— Input for this task —

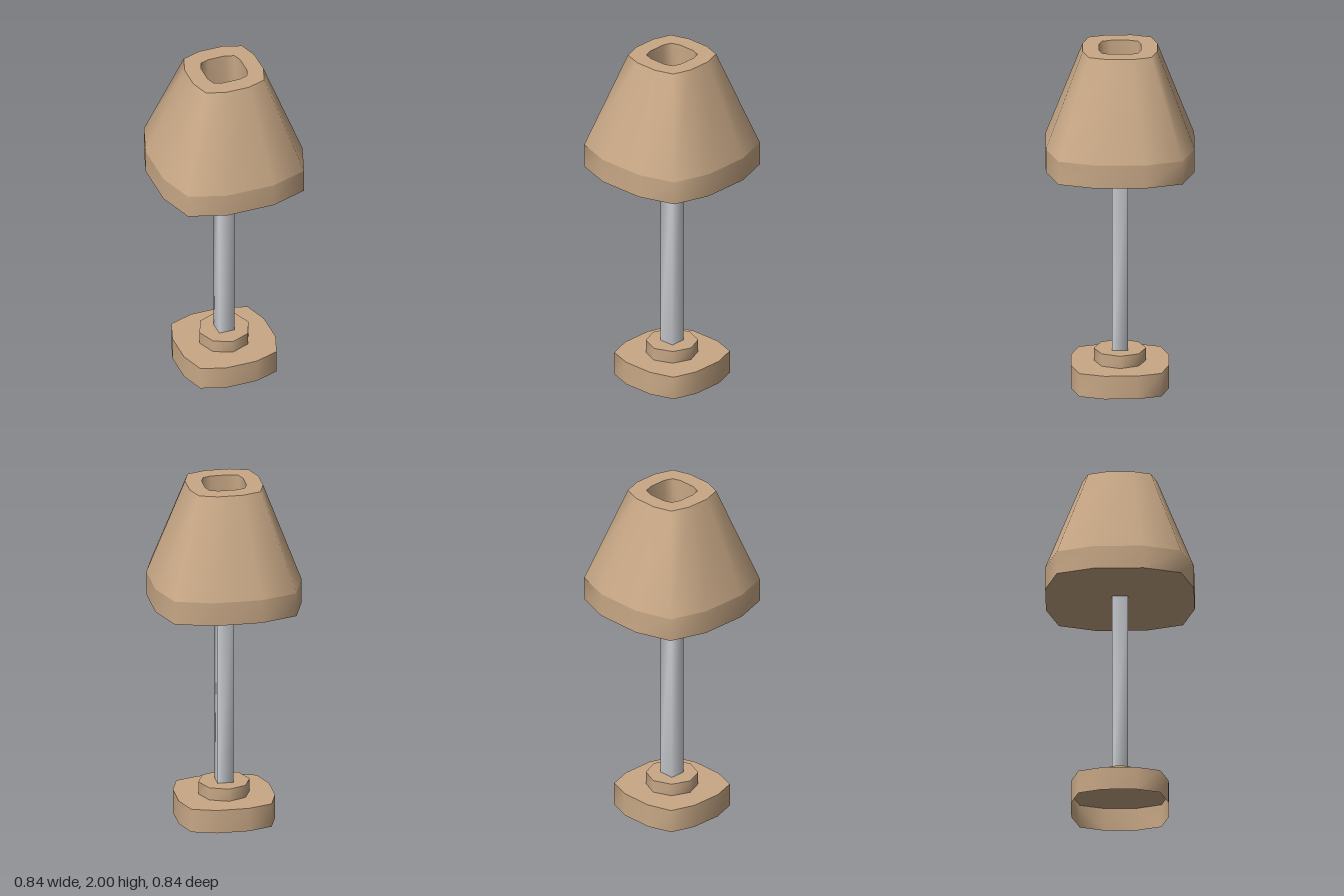
import * as THREE from 'three';

// Twelve-sided squarish outline: half width h, flat side half length m, corner at c
function squarish(h, m = h * 0.335, c = h * 0.835) {
  const pts = [];
  for (let k = 0; k < 4; k++) {
    for (const [a, b] of [[h, -m], [h, m], [c, c]]) {
      const s = [0, 1, 0, -1][k], t = [1, 0, -1, 0][k];
      pts.push([a * t - b * s, a * s + b * t]);
    }
  }
  return pts;
}

// Regular outline with n corners
function regular(n, r, start = 0) {
  return Array.from({ length: n }, (_, i) => {
    const a = start + (i / n) * Math.PI * 2;
    return [r * Math.cos(a), r * Math.sin(a)];
  });
}

// Smooth band between two matching outlines; inward turns it towards the axis
function wall(lower, y0, upper, y1, inward = false) {
  const n = lower.length, pos = [], idx = [];
  lower.forEach(([x, z]) => pos.push(x, y0, z));
  upper.forEach(([x, z]) => pos.push(x, y1, z));
  for (let i = 0; i < n; i++) {
    const j = (i + 1) % n;
    if (inward) idx.push(i, j, n + i, j, n + j, n + i);
    else idx.push(i, n + i, j, j, n + i, n + j);
  }
  const g = new THREE.BufferGeometry();
  g.setAttribute('position', new THREE.Float32BufferAttribute(pos, 3));
  g.setIndex(idx);
  g.computeVertexNormals();
  return g;
}

// Flat horizontal face at height y, optionally with a hole
function cap(outline, y, up = true, hole = null) {
  const toPoints = (o) => o.map(([x, z]) => new THREE.Vector2(x, z));
  const shape = new THREE.Shape(toPoints(outline));
  if (hole) shape.holes.push(new THREE.Path(toPoints(hole)));
  return new THREE.ShapeGeometry(shape).rotateX(up ? -Math.PI / 2 : Math.PI / 2).translate(0, y, 0);
}

export function createModel() {
  const wood = new THREE.MeshStandardMaterial({ color: 0xc8a886, side: THREE.DoubleSide });
  wood.name = 'tan wood';
  const metal = new THREE.MeshStandardMaterial({ color: 0xcdd0d5 });
  metal.name = 'grey metal';

  const model = new THREE.Group();
  model.name = 'tableLamp';
  const part = (name, material, geometries) => {
    const group = new THREE.Group();
    group.name = name;
    geometries.forEach((g) => group.add(new THREE.Mesh(g, material)));
    model.add(group);
  };

  // Foot, hollow underneath
  const foot = squarish(0.275);
  part('foot', wood, [wall(foot, 0, foot, 0.137), cap(foot, 0.137)]);

  // Collar around the pole
  const collar = regular(8, 0.147);
  part('collar', wood, [wall(collar, 0.137, collar, 0.21), cap(collar, 0.21)]);

  // Square pole with softened shading
  const pole = regular(4, 0.0636, Math.PI / 4);
  part('pole', metal, [wall(pole, 0.21, pole, 1.305)]);

  // Shade: straight rim, tapering body, recessed top and closed underside
  const rim = squarish(0.418), crown = squarish(0.21), recess = squarish(0.118, 0.052, 0.101);
  part('shade', wood, [
    cap(rim, 1.305, false),
    wall(rim, 1.305, rim, 1.442),
    wall(rim, 1.442, crown, 2),
    cap(crown, 2, true, recess),
    wall(recess, 1.8, recess, 2, true),
    cap(recess, 1.8),
  ]);
  return model;
}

— Exercise directions —
Copy each line of the listing that holds the word "THREE".

— Answer area —
import * as THREE from 'three';
  const g = new THREE.BufferGeometry();
  g.setAttribute('position', new THREE.Float32BufferAttribute(pos, 3));
  const toPoints = (o) => o.map(([x, z]) => new THREE.Vector2(x, z));
  const shape = new THREE.Shape(toPoints(outline));
  if (hole) shape.holes.push(new THREE.Path(toPoints(hole)));
  return new THREE.ShapeGeometry(shape).rotateX(up ? -Math.PI / 2 : Math.PI / 2).translate(0, y, 0);
  const wood = new THREE.MeshStandardMaterial({ color: 0xc8a886, side: THREE.DoubleSide });
  const metal = new THREE.MeshStandardMaterial({ color: 0xcdd0d5 });
  const model = new THREE.Group();
    const group = new THREE.Group();
    geometries.forEach((g) => group.add(new THREE.Mesh(g, material)));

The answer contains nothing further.